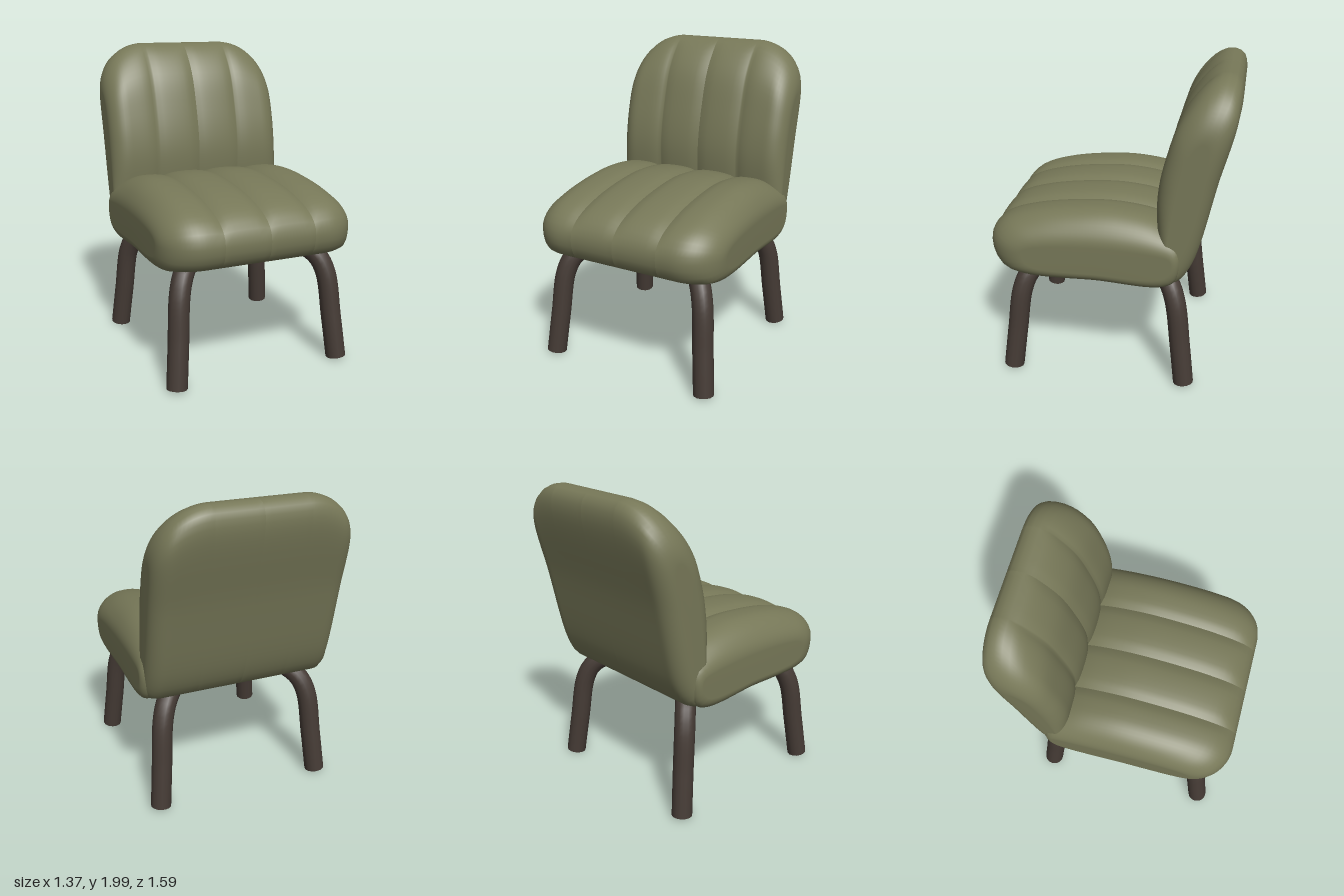
import * as THREE from 'three';

const SEAMS = [-0.3, 0, 0.3];
const clamp01 = (t) => Math.min(1, Math.max(0, t));

// Depth of the stitched grooves between the padded channels
const groove = (x, depth) =>
  depth * SEAMS.reduce((m, s) => Math.max(m, Math.exp(-Math.abs(x - s) / 0.04)), 0);

// Inset of a round corner of radius r at distance x from the middle of a part of half width a
function inset(x, a, r) {
  const d = Math.max(0, Math.abs(x) - (a - r)) / r;
  return r * (1 - Math.sqrt(Math.max(0, 1 - d * d)));
}

// Lofts a closed side profile of [z, y] points across x, rounding it off towards both ends
function cushion(points, a, mid, radii, rule) {
  const curve = new THREE.CatmullRomCurve3(
    points.map(([z, y]) => new THREE.Vector3(0, y, z)), true, 'centripetal');
  const N = 64;
  const loop = curve.getSpacedPoints(N).slice(0, N);
  const zs = loop.map((p) => p.z), ys = loop.map((p) => p.y);
  const ext = {
    front: Math.max(...zs) - mid[0], back: mid[0] - Math.min(...zs),
    top: Math.max(...ys) - mid[1], bottom: mid[1] - Math.min(...ys),
  };
  const stations = [...SEAMS];
  for (let i = 0; i <= 52; i++) stations.push(a * Math.sin((i / 52 - 0.5) * Math.PI) + 1e-5);
  stations.sort((p, q) => p - q);

  const pos = [], index = [];
  for (const x of stations) {
    const k = {};
    for (const side in radii) k[side] = 1 - inset(x, a, radii[side]) / ext[side];
    for (const p of loop) {
      const dz = p.z - mid[0], dy = p.y - mid[1];
      const [z, y] = rule(x,
        mid[0] + dz * (dz > 0 ? k.front : k.back),
        mid[1] + dy * (dy > 0 ? k.top : k.bottom));
      pos.push(x, y, z);
    }
  }
  const last = stations.length - 1;
  for (let i = 0; i < last; i++) {
    for (let j = 0; j < N; j++) {
      const j1 = (j + 1) % N;
      const p = i * N + j, q = p + N, r = (i + 1) * N + j1, s = i * N + j1;
      index.push(p, q, r, p, r, s);
    }
  }
  // End caps
  for (const row of [0, last]) {
    const c = pos.length / 3;
    const [z, y] = rule(stations[row], mid[0], mid[1]);
    pos.push(stations[row], y, z);
    for (let j = 0; j < N; j++) {
      const p = row * N + j, q = row * N + (j + 1) % N;
      if (row === 0) index.push(c, p, q); else index.push(c, q, p);
    }
  }
  const geo = new THREE.BufferGeometry();
  geo.setAttribute('position', new THREE.Float32BufferAttribute(pos, 3));
  geo.setIndex(index);
  geo.computeVertexNormals();
  return geo;
}

export function createModel() {
  const fabric = new THREE.MeshStandardMaterial({ color: 0x777858 });
  fabric.name = 'olive fabric';
  const wood = new THREE.MeshStandardMaterial({ color: 0x453b35 });
  wood.name = 'dark wood';

  const chair = new THREE.Group();
  chair.name = 'chair';
  const add = (name, geo, mat, parent = chair) => {
    const mesh = new THREE.Mesh(geo, mat);
    mesh.name = name;
    parent.add(mesh);
    return mesh;
  };

  // Seat cushion, crowned on top
  add('seat', cushion(
    [[-0.4, 0.75], [0.1, 0.727], [0.62, 0.732], [0.74, 0.775], [0.78, 0.87], [0.765, 0.97],
      [0.68, 1.06], [0.5, 1.125], [0.2, 1.17], [-0.05, 1.175], [-0.3, 1.13], [-0.42, 1.06]],
    0.645, [0.1, 0.89], { front: 0.25, back: 0.05, top: 0.2, bottom: 0.075 },
    (x, z, y) => {
      const t = clamp01((y - 0.93) / 0.15);
      return [z, y - t * (groove(x, 0.028) + 0.04 * x * x)];
    }), fabric);

  // Backrest: upright profile, then leaned backwards
  add('backrest', cushion(
    [[-0.5, 0.755], [-0.44, 0.735], [-0.37, 0.84], [-0.275, 1.08], [-0.217, 1.3], [-0.203, 1.55],
      [-0.228, 1.8], [-0.31, 1.95], [-0.39, 1.995], [-0.48, 1.975], [-0.535, 1.88],
      [-0.545, 1.4], [-0.545, 0.87]],
    0.622, [-0.38, 1.35], { front: 0.12, back: 0.11, top: 0.33, bottom: 0.08 },
    (x, w, y) => {
      const t = clamp01((w + 0.38) / 0.1);
      return [w - t * groove(x, 0.022) - 0.245 * (y - 1), y];
    }), fabric);

  // Splayed legs that bend inwards under the seat
  const legPath = [[0.56, 0.568, 0.01], [0.535, 0.535, 0.28], [0.507, 0.495, 0.57],
    [0.465, 0.45, 0.68], [0.37, 0.355, 0.765]];
  for (const sz of [1, -1]) {
    for (const sx of [1, -1]) {
      const leg = new THREE.Group();
      leg.name = (sz > 0 ? 'front' : 'back') + (sx > 0 ? 'Left' : 'Right') + 'Leg';
      const path = new THREE.CatmullRomCurve3(
        legPath.map(([x, z, y]) => new THREE.Vector3(sx * x, y, 0.08 + sz * z)));
      add('legTube', new THREE.TubeGeometry(path, 24, 0.065, 14), wood, leg);
      const foot = add('footCap', new THREE.CircleGeometry(0.065, 14), wood, leg);
      const start = path.getPoint(0);
      foot.position.copy(start);
      foot.quaternion.setFromUnitVectors(
        new THREE.Vector3(0, 0, 1), path.getTangent(0).negate());
      chair.add(leg);
    }
  }

  // The whole chair is turned slightly
  chair.rotation.y = -0.09;
  chair.position.x = 0.012;
  const model = new THREE.Group();
  model.name = 'paddedChair';
  model.add(chair);
  return model;
}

____________________

### Problem statement
Write out the lines of the material above exactly, from its first line through the line that contains "function inset(x, a, r)", so that no picture appears in the copy.

### Answer section
import * as THREE from 'three';

const SEAMS = [-0.3, 0, 0.3];
const clamp01 = (t) => Math.min(1, Math.max(0, t));

// Depth of the stitched grooves between the padded channels
const groove = (x, depth) =>
  depth * SEAMS.reduce((m, s) => Math.max(m, Math.exp(-Math.abs(x - s) / 0.04)), 0);

// Inset of a round corner of radius r at distance x from the middle of a part of half width a
function inset(x, a, r) {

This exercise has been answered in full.